START Provided records

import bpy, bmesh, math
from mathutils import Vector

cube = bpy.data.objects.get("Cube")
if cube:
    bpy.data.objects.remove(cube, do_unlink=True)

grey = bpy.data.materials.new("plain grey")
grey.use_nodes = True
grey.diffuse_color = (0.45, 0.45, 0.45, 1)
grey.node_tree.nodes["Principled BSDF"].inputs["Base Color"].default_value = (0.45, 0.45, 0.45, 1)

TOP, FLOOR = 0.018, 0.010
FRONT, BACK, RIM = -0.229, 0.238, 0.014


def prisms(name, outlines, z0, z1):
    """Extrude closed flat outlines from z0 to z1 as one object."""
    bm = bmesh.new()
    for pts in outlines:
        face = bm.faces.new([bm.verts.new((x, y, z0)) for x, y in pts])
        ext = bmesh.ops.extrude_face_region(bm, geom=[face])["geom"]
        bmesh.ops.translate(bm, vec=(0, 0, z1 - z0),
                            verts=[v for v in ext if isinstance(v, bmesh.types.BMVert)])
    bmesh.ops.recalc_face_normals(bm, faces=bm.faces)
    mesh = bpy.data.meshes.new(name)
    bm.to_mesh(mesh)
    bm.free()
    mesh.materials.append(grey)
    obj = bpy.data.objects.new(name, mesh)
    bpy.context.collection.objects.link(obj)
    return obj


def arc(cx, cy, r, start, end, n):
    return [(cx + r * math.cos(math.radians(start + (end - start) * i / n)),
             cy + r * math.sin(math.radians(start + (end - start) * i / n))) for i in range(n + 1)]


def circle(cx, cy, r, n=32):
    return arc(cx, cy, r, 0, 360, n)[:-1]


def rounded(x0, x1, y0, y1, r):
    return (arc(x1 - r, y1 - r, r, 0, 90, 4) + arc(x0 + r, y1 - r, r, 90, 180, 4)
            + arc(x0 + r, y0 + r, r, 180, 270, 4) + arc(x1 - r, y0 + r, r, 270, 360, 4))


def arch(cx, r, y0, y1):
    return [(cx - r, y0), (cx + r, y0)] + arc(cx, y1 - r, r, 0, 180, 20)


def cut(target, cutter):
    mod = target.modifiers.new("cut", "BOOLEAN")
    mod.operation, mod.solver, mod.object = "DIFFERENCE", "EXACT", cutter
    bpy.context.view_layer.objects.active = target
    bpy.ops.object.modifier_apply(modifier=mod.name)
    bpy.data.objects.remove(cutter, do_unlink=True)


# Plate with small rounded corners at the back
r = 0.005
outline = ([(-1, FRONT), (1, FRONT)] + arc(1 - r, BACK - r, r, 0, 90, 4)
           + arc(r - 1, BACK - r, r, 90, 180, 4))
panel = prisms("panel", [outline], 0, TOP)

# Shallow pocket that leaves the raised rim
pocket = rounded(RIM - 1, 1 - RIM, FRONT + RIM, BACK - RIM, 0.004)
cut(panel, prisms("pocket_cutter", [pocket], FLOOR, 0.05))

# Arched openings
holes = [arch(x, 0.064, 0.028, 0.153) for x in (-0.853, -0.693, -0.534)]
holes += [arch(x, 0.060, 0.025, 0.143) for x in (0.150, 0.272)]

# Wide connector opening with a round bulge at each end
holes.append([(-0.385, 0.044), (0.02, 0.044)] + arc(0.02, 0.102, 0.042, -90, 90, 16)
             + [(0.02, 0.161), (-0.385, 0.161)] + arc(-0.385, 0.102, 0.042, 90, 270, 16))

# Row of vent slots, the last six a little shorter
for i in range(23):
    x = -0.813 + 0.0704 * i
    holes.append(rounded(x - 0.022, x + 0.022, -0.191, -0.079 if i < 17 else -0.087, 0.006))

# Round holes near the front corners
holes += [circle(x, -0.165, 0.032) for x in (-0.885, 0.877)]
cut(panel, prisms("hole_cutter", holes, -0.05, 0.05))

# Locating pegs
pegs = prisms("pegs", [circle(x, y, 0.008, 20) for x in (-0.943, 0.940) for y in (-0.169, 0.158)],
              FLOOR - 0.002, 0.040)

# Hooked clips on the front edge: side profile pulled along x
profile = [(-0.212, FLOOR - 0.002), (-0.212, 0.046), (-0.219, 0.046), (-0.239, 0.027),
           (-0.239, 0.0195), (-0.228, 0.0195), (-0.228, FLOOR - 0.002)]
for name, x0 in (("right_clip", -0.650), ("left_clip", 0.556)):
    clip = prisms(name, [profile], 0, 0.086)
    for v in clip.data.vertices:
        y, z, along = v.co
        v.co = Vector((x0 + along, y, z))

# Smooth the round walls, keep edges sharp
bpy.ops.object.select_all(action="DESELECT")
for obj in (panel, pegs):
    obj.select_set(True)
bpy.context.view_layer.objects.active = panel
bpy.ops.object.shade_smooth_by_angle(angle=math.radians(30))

END Provided records

Work task | All of the material needs to be reproduced exactly as it reads.

Answer area |
import bpy, bmesh, math
from mathutils import Vector

cube = bpy.data.objects.get("Cube")
if cube:
    bpy.data.objects.remove(cube, do_unlink=True)

grey = bpy.data.materials.new("plain grey")
grey.use_nodes = True
grey.diffuse_color = (0.45, 0.45, 0.45, 1)
grey.node_tree.nodes["Principled BSDF"].inputs["Base Color"].default_value = (0.45, 0.45, 0.45, 1)

TOP, FLOOR = 0.018, 0.010
FRONT, BACK, RIM = -0.229, 0.238, 0.014


def prisms(name, outlines, z0, z1):
    """Extrude closed flat outlines from z0 to z1 as one object."""
    bm = bmesh.new()
    for pts in outlines:
        face = bm.faces.new([bm.verts.new((x, y, z0)) for x, y in pts])
        ext = bmesh.ops.extrude_face_region(bm, geom=[face])["geom"]
        bmesh.ops.translate(bm, vec=(0, 0, z1 - z0),
                            verts=[v for v in ext if isinstance(v, bmesh.types.BMVert)])
    bmesh.ops.recalc_face_normals(bm, faces=bm.faces)
    mesh = bpy.data.meshes.new(name)
    bm.to_mesh(mesh)
    bm.free()
    mesh.materials.append(grey)
    obj = bpy.data.objects.new(name, mesh)
    bpy.context.collection.objects.link(obj)
    return obj


def arc(cx, cy, r, start, end, n):
    return [(cx + r * math.cos(math.radians(start + (end - start) * i / n)),
             cy + r * math.sin(math.radians(start + (end - start) * i / n))) for i in range(n + 1)]


def circle(cx, cy, r, n=32):
    return arc(cx, cy, r, 0, 360, n)[:-1]


def rounded(x0, x1, y0, y1, r):
    return (arc(x1 - r, y1 - r, r, 0, 90, 4) + arc(x0 + r, y1 - r, r, 90, 180, 4)
            + arc(x0 + r, y0 + r, r, 180, 270, 4) + arc(x1 - r, y0 + r, r, 270, 360, 4))


def arch(cx, r, y0, y1):
    return [(cx - r, y0), (cx + r, y0)] + arc(cx, y1 - r, r, 0, 180, 20)


def cut(target, cutter):
    mod = target.modifiers.new("cut", "BOOLEAN")
    mod.operation, mod.solver, mod.object = "DIFFERENCE", "EXACT", cutter
    bpy.context.view_layer.objects.active = target
    bpy.ops.object.modifier_apply(modifier=mod.name)
    bpy.data.objects.remove(cutter, do_unlink=True)


# Plate with small rounded corners at the back
r = 0.005
outline = ([(-1, FRONT), (1, FRONT)] + arc(1 - r, BACK - r, r, 0, 90, 4)
           + arc(r - 1, BACK - r, r, 90, 180, 4))
panel = prisms("panel", [outline], 0, TOP)

# Shallow pocket that leaves the raised rim
pocket = rounded(RIM - 1, 1 - RIM, FRONT + RIM, BACK - RIM, 0.004)
cut(panel, prisms("pocket_cutter", [pocket], FLOOR, 0.05))

# Arched openings
holes = [arch(x, 0.064, 0.028, 0.153) for x in (-0.853, -0.693, -0.534)]
holes += [arch(x, 0.060, 0.025, 0.143) for x in (0.150, 0.272)]

# Wide connector opening with a round bulge at each end
holes.append([(-0.385, 0.044), (0.02, 0.044)] + arc(0.02, 0.102, 0.042, -90, 90, 16)
             + [(0.02, 0.161), (-0.385, 0.161)] + arc(-0.385, 0.102, 0.042, 90, 270, 16))

# Row of vent slots, the last six a little shorter
for i in range(23):
    x = -0.813 + 0.0704 * i
    holes.append(rounded(x - 0.022, x + 0.022, -0.191, -0.079 if i < 17 else -0.087, 0.006))

# Round holes near the front corners
holes += [circle(x, -0.165, 0.032) for x in (-0.885, 0.877)]
cut(panel, prisms("hole_cutter", holes, -0.05, 0.05))

# Locating pegs
pegs = prisms("pegs", [circle(x, y, 0.008, 20) for x in (-0.943, 0.940) for y in (-0.169, 0.158)],
              FLOOR - 0.002, 0.040)

# Hooked clips on the front edge: side profile pulled along x
profile = [(-0.212, FLOOR - 0.002), (-0.212, 0.046), (-0.219, 0.046), (-0.239, 0.027),
           (-0.239, 0.0195), (-0.228, 0.0195), (-0.228, FLOOR - 0.002)]
for name, x0 in (("right_clip", -0.650), ("left_clip", 0.556)):
    clip = prisms(name, [profile], 0, 0.086)
    for v in clip.data.vertices:
        y, z, along = v.co
        v.co = Vector((x0 + along, y, z))

# Smooth the round walls, keep edges sharp
bpy.ops.object.select_all(action="DESELECT")
for obj in (panel, pegs):
    obj.select_set(True)
bpy.context.view_layer.objects.active = panel
bpy.ops.object.shade_smooth_by_angle(angle=math.radians(30))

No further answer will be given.